Performance Analysis of Software-Defined Multihop Wireless Sensor Networks

Abstract

In this article, we propose a model-based characterization of energy consumption in a software-defined wireless sensor network (SD-WSN) architecture in an effort to examine the implications for network performance when making the WSN reprogrammable. The proposed model consists of breaking down all key functions involved in the correct functioning of an SD-WSN, namely; neighbor discovery, neighbor advertisement, network configuration, and data collection. The model is analyzed from a multihop network perspective.

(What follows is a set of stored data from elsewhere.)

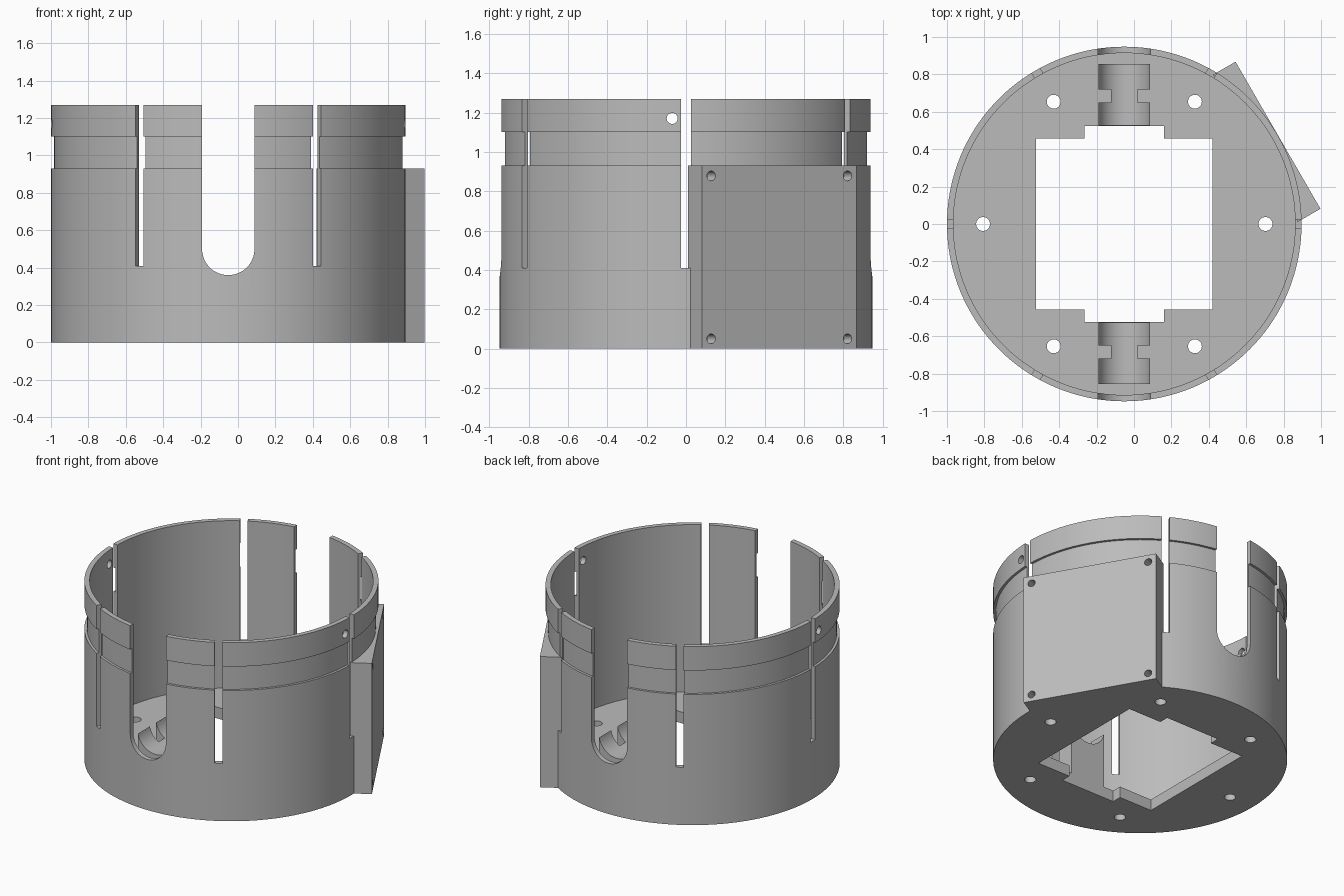
import bpy, bmesh
from math import pi, sin, cos, sqrt, radians
from mathutils import Matrix, Vector

cube = bpy.data.objects.get("Cube")
if cube:
    bpy.data.objects.remove(cube, do_unlink=True)

CX = -0.052                      # axis of the round housing
R, R_IN, R_GROOVE = 0.948, 0.914, 0.931
TOP, FLOOR, SHOULDER = 1.27, 0.08, 0.93
SEG = 144

grey = bpy.data.materials.new("plain_grey")
grey.use_nodes = True
COLOUR = (0.5, 0.5, 0.5, 1)
grey.diffuse_color = COLOUR
grey.node_tree.nodes["Principled BSDF"].inputs["Base Color"].default_value = COLOUR


def finish(name, bm):
    bmesh.ops.recalc_face_normals(bm, faces=bm.faces)
    mesh = bpy.data.meshes.new(name)
    bm.to_mesh(mesh)
    bm.free()
    mesh.materials.append(grey)
    obj = bpy.data.objects.new(name, mesh)
    bpy.context.collection.objects.link(obj)
    return obj


def box(name, lo, hi, turn=0):
    """Box between two corners, turned about the housing axis."""
    lo, hi = Vector(lo), Vector(hi)
    bm = bmesh.new()
    bmesh.ops.create_cube(bm, size=1, matrix=Matrix.Translation((lo + hi) / 2)
                          @ Matrix.Diagonal((*(hi - lo), 1)))
    bm.transform(Matrix.Translation((CX, 0, 0)) @ Matrix.Rotation(turn, 4, 'Z'))
    return finish(name, bm)


def rod(name, radius, length, centre, direction, seg=32):
    bm = bmesh.new()
    turn = Vector(direction).to_track_quat('Z', 'Y').to_matrix().to_4x4()
    bmesh.ops.create_cone(bm, cap_ends=True, segments=seg, radius1=radius, radius2=radius,
                          depth=length, matrix=Matrix.Translation(centre) @ turn)
    return finish(name, bm)


def prism(name, points, offset):
    """Extrude a closed outline along an offset."""
    bm = bmesh.new()
    face = bm.faces.new([bm.verts.new(p) for p in points])
    out = bmesh.ops.extrude_face_region(bm, geom=[face])
    bmesh.ops.translate(bm, vec=offset,
                        verts=[v for v in out["geom"] if isinstance(v, bmesh.types.BMVert)])
    return finish(name, bm)


def cut(targets, cutter):
    """Subtract the cutter from each target, then discard it."""
    cutter.hide_render = True
    for target in targets:
        mod = target.modifiers.new("cut", 'BOOLEAN')
        mod.operation, mod.solver, mod.object = 'DIFFERENCE', 'EXACT', cutter
        bpy.context.view_layer.objects.active = target
        bpy.ops.object.modifier_apply(modifier=mod.name)
    bpy.data.objects.remove(cutter, do_unlink=True)


# Housing: wall with outer groove and ring floor, turned from one profile
profile = [(0.3, 0), (R, 0), (R, SHOULDER), (R_GROOVE, SHOULDER), (R_GROOVE, 1.1),
           (R, 1.1), (R, TOP), (R_IN, TOP), (R_IN, FLOOR), (0.3, FLOOR)]
bm = bmesh.new()
rings = [[bm.verts.new((CX + r * cos(2 * pi * i / SEG), r * sin(2 * pi * i / SEG), z))
          for r, z in profile] for i in range(SEG)]
for i in range(SEG):
    a, b = rings[i], rings[(i + 1) % SEG]
    for j in range(len(profile)):
        k = (j + 1) % len(profile)
        bm.faces.new((a[j], b[j], b[k], a[k]))
housing = finish("housing", bm)

# Cradles: blocks at front and back, with tie gaps in both sides
cradles = []
for label, s in (("front", -1), ("back", 1)):
    def span(a, b):
        return sorted((s * a, s * b))
    y0, y1 = span(0.527, 0.855)
    cradle = box(label + "_cradle", (-0.137, y0, 0.02), (0.137, y1, 0.49))
    g0, g1 = span(0.65, 0.72)
    for x0, x1 in ((-0.3, -0.07), (0.07, 0.3)):
        cut([cradle], box("gap_cutter", (x0, g0, FLOOR), (x1, g1, 1)))
    cradles.append(cradle)

# Round-bottomed channel through wall and cradles, front to back
arc = [(CX + 0.14 * cos(a), -1.2, 0.5 + 0.14 * sin(a))
       for a in (pi + pi * i / 32 for i in range(33))]
channel = prism("channel_cutter", arc + [(CX + 0.14, -1.2, 1.5), (CX - 0.14, -1.2, 1.5)],
                (0, 2.4, 0))
cut([housing] + cradles, channel)

# Six narrow wall slots, cut by three crossing bars
for k in range(3):
    cut([housing], box("slot_cutter", (-1.2, -0.025, 0.41), (1.2, 0.025, 1.5), k * pi / 3))

# Floor opening with a wider step at front and back
cut([housing], box("opening_cutter", (-0.473, -0.456, -0.1), (0.473, 0.456, 0.3)))
cut([housing], box("step_cutter", (-0.213, -0.525, -0.1), (0.213, 0.525, 0.3)))

# Floor screw holes
for k in range(6):
    a = k * pi / 3
    cut([housing], rod("screw_cutter", 0.037, 0.5,
                       (CX + 0.755 * cos(a), 0.755 * sin(a), 0), (0, 0, 1)))

# Cross hole near the rim
cut([housing], rod("pin_cutter", 0.028, 3, (0, -0.07, 1.17), (1, 0, 0)))

# Side plate: flat pad with a curved back that sits on the wall
normal = Vector((cos(radians(30)), sin(radians(30)), 0))
along = Vector((-normal.y, normal.x, 0))
axis = Vector((CX, 0, 0))
HALF, FACE, BACK = 0.454, R + 0.001, 0.926
steps = [HALF - 2 * HALF * i / 40 for i in range(41)]
outline = [axis + normal * FACE + along * t for t in (-HALF, HALF)]
outline += [axis + normal * sqrt(BACK ** 2 - t * t) + along * t for t in steps]
plate = prism("side_plate", outline, (0, 0, SHOULDER))
for t in (-0.4, 0.4):
    for z in (0.05, 0.878):
        centre = axis + normal * FACE + along * t + Vector((0, 0, z))
        cut([plate], rod("bolt_cutter", 0.025, 0.16, centre, normal, 24))

# Smooth curved walls, keep edges sharp
for obj in bpy.context.view_layer.objects:
    obj.select_set(obj in [housing, plate] + cradles)
bpy.context.view_layer.objects.active = housing
bpy.ops.object.shade_smooth_by_angle(angle=radians(25))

We consider two static SD-WSN scenarios to examine scalability, and one scenario to assess the performance implications in a pseudo-dynamic SD-WSN. Extensive simulation results are presented regarding the control overhead introduced, the percentage of alive nodes and remaining energy, and the impacts on network lifetime. We show that the accumulated control overhead is inversely proportional to the interaction period with the controller, whereas the remaining energy and the network lifetime are directly proportional to this parameter. Results show that the control overhead, for static SD-WSNs, can take up to 10%-29% of the total data flowing to the controller for the large SD-WSN and 6-19% for the small SD-WSN. For a pseudo-dynamic network, the control overhead can take up to two-thirds of the total data sent to the controller, and the network lifetime was reduced by up to 80% compared with the static scenarios.

Publication
In IEEE Systems Journal

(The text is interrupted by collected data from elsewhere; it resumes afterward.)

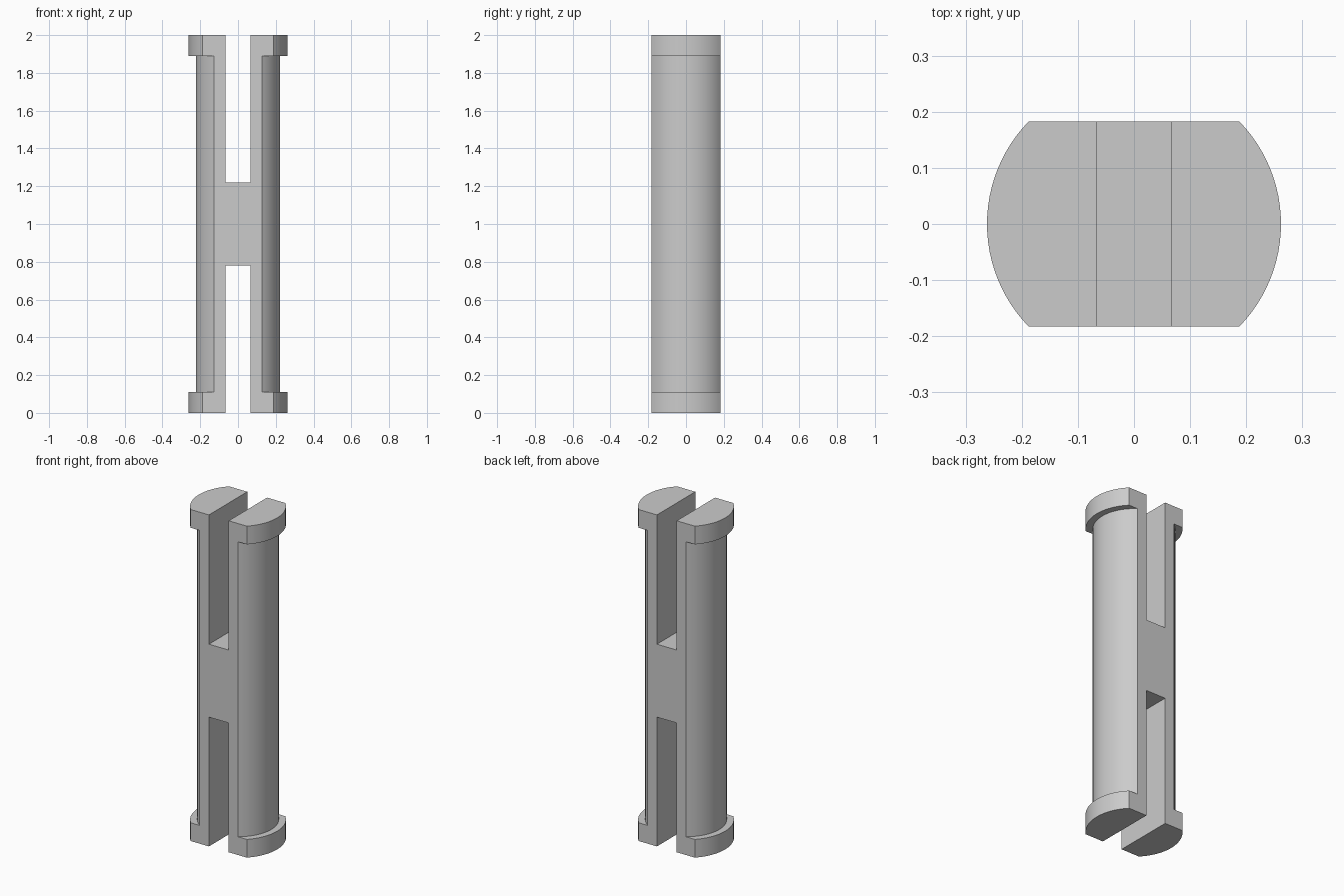
import bpy, bmesh
from math import asin, sin, cos

cube = bpy.data.objects.get("Cube")
if cube:
    bpy.data.objects.remove(cube, do_unlink=True)

HEIGHT = 2.0
HALF_DEPTH = 0.183           # flat front and back
SLOT = 0.066                 # half width of the slots
BODY_R, LIP_R = 0.223, 0.262
WEB_LOW, WEB_HIGH = 0.78, 1.22
LIP_H = 0.11

grey = bpy.data.materials.new("plain grey")
grey.use_nodes = True
colour = (0.6, 0.6, 0.6, 1)
grey.diffuse_color = colour
grey.node_tree.nodes["Principled BSDF"].inputs["Base Color"].default_value = colour


def arc(radius, steps=24):
    """Arc on the +x side, trimmed by the front and back flats."""
    end = asin(HALF_DEPTH / radius)
    angles = [end * (2 * i / steps - 1) for i in range(steps + 1)]
    return [(radius * cos(a), radius * sin(a)) for a in angles]


def prism(bm, outline, levels):
    """Stack an outline through the given heights; return the side faces."""
    rings = [[bm.verts.new((x, y, z)) for x, y in outline] for z in levels]
    n = len(outline)
    bm.faces.new(rings[0][::-1])
    bm.faces.new(rings[-1])
    return [[bm.faces.new((lo[i], lo[(i + 1) % n], hi[(i + 1) % n], hi[i]))
             for i in range(n)] for lo, hi in zip(rings, rings[1:])]


def finish(bm, name):
    bmesh.ops.recalc_face_normals(bm, faces=bm.faces)
    mesh = bpy.data.meshes.new(name)
    bm.to_mesh(mesh)
    bm.free()
    mesh.materials.append(grey)
    obj = bpy.data.objects.new(name, mesh)
    bpy.context.collection.objects.link(obj)
    mirror = obj.modifiers.new("Mirror", "MIRROR")
    mirror.merge_threshold = 0.0005
    bpy.ops.object.select_all(action="DESELECT")
    obj.select_set(True)
    bpy.context.view_layer.objects.active = obj
    bpy.ops.object.shade_smooth_by_angle(angle=0.5)


# Slotted body: one rounded half, joined to its mirror by the middle web
bm = bmesh.new()
outline = arc(BODY_R) + [(SLOT, HALF_DEPTH), (SLOT, -HALF_DEPTH)]
sides = prism(bm, outline, (0, WEB_LOW, WEB_HIGH, HEIGHT))
inner = sides[1][-2]
rim = list(inner.edges)
bm.faces.remove(inner)
web = bmesh.ops.extrude_edge_only(bm, edges=rim)["geom"]
for v in web:
    if isinstance(v, bmesh.types.BMVert):
        v.co.x = 0
bmesh.ops.dissolve_limit(bm, angle_limit=0.01, verts=bm.verts, edges=bm.edges)
finish(bm, "slotted_body")

# Crescent lips around both ends
for name, base in (("bottom_lips", 0), ("top_lips", HEIGHT - LIP_H)):
    bm = bmesh.new()
    prism(bm, arc(LIP_R) + arc(BODY_R)[::-1], (base, base + LIP_H))
    finish(bm, name)
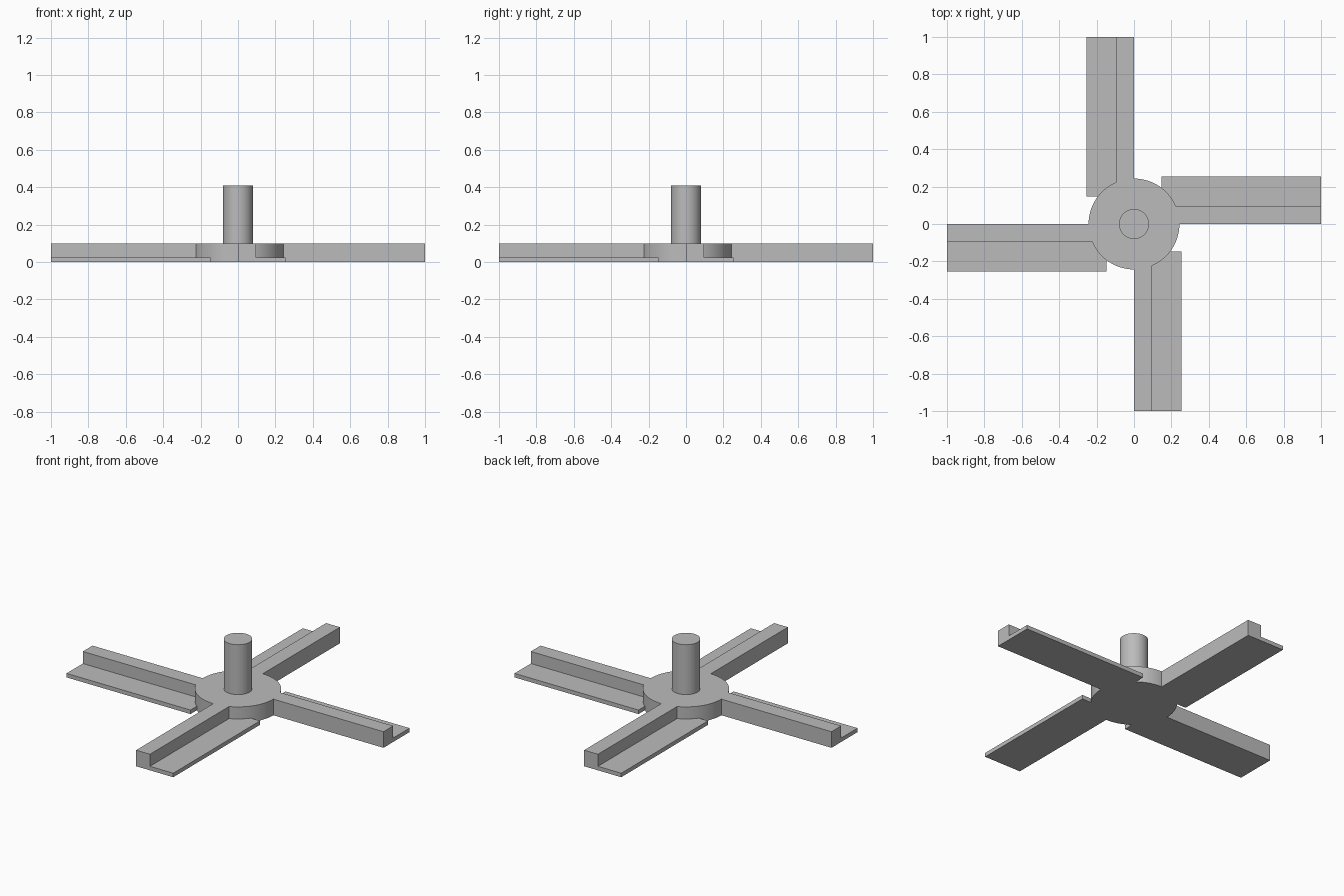
import bpy, bmesh, math
from mathutils import Matrix

default = bpy.data.objects.get("Cube")
if default:
    bpy.data.objects.remove(default, do_unlink=True)

HUB_R, BAR_H = 0.243, 0.1

grey = bpy.data.materials.new("plain_grey")
grey.use_nodes = True
colour = (0.5, 0.5, 0.5, 1)
grey.diffuse_color = colour
grey.node_tree.nodes["Principled BSDF"].inputs["Base Color"].default_value = colour


def add_object(name, bm):
    bmesh.ops.recalc_face_normals(bm, faces=bm.faces)
    mesh = bpy.data.meshes.new(name)
    bm.to_mesh(mesh)
    bm.free()
    mesh.materials.append(grey)
    obj = bpy.data.objects.new(name, mesh)
    bpy.context.collection.objects.link(obj)
    return obj


def cylinder(name, radius, bottom, top):
    bm = bmesh.new()
    bmesh.ops.create_cone(bm, cap_ends=True, segments=64, radius1=radius, radius2=radius,
                          depth=top - bottom, matrix=Matrix.Translation((0, 0, (bottom + top) / 2)))
    return add_object(name, bm)


def arm(name, turn):
    # L-shaped section: tall bar with a thin blade along one side
    bar, width, thin, inner, outer = 0.095, 0.255, 0.025, -0.148, -1
    section = [(0, 0), (width, 0), (width, thin), (bar, thin), (bar, BAR_H), (0, BAR_H)]
    bm = bmesh.new()
    face = bm.faces.new([bm.verts.new((x, outer, z)) for x, z in section])
    end = bmesh.ops.extrude_face_region(bm, geom=[face])["geom"]
    moved = [v for v in end if isinstance(v, bmesh.types.BMVert)]
    bmesh.ops.translate(bm, verts=moved, vec=(0, inner - outer, 0))
    if not face.is_valid or len(bm.faces) < 8:
        bm.faces.ensure_lookup_table()
    bmesh.ops.rotate(bm, verts=bm.verts, matrix=Matrix.Rotation(turn, 3, "Z"))
    return add_object(name, bm)


# Hub disc and upright spindle
hub = cylinder("hub", HUB_R, 0, BAR_H)
spindle = cylinder("spindle", 0.08, BAR_H, 0.41)

# Four arms in a pinwheel
for i, side in enumerate(("front", "left", "back", "right")):
    arm(side + "_arm", i * math.pi / 2)

# Smooth the round walls, keep the rims sharp
bpy.ops.object.select_all(action="DESELECT")
for obj in (hub, spindle):
    obj.select_set(True)
bpy.context.view_layer.objects.active = hub
bpy.ops.object.shade_smooth_by_angle(angle=math.radians(30))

© 2019 IEEE. Personal use of this material is permitted. Permission from IEEE must be obtained for all other uses, in any current or future media, including reprinting/republishing this material for advertising or promotional purposes, creating new collective works, for resale or redistribution to servers or lists, or reuse of any copyrighted component of this work in other works.

F. Fernando Jurado-Lasso
F. Fernando Jurado-Lasso
Postdoctoral Researcher

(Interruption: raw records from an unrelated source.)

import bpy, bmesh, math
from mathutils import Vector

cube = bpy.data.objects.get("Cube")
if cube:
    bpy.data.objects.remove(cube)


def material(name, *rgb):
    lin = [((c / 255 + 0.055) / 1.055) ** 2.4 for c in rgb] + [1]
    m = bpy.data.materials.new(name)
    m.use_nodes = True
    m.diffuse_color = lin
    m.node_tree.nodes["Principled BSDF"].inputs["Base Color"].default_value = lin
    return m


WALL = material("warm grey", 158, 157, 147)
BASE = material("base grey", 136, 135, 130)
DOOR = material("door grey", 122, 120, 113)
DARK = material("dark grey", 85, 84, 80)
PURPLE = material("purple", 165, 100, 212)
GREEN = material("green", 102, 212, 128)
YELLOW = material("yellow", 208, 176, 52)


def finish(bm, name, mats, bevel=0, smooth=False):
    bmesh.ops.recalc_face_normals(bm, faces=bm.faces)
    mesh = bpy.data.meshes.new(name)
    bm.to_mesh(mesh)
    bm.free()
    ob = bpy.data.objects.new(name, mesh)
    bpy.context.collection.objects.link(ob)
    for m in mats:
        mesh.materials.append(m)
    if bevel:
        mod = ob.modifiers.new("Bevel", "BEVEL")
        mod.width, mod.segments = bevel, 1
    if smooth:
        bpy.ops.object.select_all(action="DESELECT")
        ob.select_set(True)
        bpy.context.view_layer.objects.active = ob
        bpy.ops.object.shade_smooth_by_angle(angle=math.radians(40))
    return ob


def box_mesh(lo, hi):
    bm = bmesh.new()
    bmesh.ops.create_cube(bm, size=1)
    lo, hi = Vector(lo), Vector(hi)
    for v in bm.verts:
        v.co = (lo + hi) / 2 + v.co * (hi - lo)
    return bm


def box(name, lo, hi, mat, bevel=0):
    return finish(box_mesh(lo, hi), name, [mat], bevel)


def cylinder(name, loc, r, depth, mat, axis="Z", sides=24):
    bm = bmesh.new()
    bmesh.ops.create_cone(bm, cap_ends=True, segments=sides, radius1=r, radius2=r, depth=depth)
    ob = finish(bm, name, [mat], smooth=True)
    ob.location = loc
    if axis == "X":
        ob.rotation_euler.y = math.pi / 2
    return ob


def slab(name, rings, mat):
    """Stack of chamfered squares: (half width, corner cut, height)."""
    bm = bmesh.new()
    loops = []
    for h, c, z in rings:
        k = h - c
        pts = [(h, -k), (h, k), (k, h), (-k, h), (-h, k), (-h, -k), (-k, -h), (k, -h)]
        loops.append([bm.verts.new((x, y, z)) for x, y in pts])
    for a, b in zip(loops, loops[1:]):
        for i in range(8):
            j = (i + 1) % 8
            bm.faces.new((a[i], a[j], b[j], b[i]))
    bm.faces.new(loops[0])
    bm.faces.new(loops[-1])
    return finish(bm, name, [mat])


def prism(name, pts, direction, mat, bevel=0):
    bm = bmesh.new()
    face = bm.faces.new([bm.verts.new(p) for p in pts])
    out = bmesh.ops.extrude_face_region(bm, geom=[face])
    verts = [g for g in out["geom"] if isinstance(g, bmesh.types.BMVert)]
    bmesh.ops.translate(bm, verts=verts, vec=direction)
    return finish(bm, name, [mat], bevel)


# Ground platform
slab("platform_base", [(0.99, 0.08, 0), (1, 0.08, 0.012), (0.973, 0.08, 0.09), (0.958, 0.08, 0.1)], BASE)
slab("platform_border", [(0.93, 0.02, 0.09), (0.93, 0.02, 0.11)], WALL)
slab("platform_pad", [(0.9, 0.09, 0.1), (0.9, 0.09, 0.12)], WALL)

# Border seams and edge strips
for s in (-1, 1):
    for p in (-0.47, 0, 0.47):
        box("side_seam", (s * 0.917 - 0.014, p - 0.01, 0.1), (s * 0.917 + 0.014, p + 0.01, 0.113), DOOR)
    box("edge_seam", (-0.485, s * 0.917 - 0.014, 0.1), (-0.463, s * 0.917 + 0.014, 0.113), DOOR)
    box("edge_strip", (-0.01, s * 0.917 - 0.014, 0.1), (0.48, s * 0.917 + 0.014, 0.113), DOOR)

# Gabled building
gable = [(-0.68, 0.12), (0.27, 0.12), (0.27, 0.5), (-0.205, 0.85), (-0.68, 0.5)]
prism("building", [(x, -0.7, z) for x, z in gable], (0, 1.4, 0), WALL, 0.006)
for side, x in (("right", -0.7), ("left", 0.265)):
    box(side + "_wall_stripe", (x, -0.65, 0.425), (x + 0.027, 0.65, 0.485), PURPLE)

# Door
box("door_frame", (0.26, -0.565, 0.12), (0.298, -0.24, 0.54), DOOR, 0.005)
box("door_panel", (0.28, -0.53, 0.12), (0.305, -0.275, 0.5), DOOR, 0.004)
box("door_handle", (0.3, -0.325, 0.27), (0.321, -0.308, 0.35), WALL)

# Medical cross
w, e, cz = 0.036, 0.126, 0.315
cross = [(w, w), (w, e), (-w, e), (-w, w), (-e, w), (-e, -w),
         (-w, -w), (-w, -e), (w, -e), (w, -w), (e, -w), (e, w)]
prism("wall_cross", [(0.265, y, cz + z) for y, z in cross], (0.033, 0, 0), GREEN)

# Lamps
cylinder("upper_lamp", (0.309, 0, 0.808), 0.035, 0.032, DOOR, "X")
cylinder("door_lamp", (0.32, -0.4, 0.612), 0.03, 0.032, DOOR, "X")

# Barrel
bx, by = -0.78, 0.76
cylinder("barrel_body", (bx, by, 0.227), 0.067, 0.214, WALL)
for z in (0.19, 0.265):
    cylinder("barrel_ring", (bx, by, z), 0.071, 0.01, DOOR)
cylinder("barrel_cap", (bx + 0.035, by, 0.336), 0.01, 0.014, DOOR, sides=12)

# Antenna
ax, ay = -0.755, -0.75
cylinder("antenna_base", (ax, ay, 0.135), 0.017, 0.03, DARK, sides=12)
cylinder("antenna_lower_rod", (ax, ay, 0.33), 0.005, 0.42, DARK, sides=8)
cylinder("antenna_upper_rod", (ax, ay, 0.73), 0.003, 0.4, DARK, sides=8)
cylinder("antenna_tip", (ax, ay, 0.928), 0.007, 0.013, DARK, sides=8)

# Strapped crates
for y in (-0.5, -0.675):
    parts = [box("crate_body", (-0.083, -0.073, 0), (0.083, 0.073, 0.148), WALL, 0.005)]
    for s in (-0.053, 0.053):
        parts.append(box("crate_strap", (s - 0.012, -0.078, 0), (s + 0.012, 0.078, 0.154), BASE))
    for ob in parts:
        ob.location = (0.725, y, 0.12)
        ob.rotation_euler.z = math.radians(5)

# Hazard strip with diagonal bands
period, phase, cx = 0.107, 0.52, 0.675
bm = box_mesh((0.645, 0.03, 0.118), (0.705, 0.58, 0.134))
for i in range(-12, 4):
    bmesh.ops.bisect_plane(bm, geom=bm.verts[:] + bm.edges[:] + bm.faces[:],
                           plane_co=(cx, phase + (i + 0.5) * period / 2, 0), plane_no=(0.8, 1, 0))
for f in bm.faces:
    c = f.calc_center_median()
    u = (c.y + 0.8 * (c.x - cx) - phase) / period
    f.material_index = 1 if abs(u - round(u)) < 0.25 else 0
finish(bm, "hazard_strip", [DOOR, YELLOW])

My research interests iclude networked embedded systems, software-defined wireless sensor networks, machine learning, protocols and applications for the Internet of Things.

Related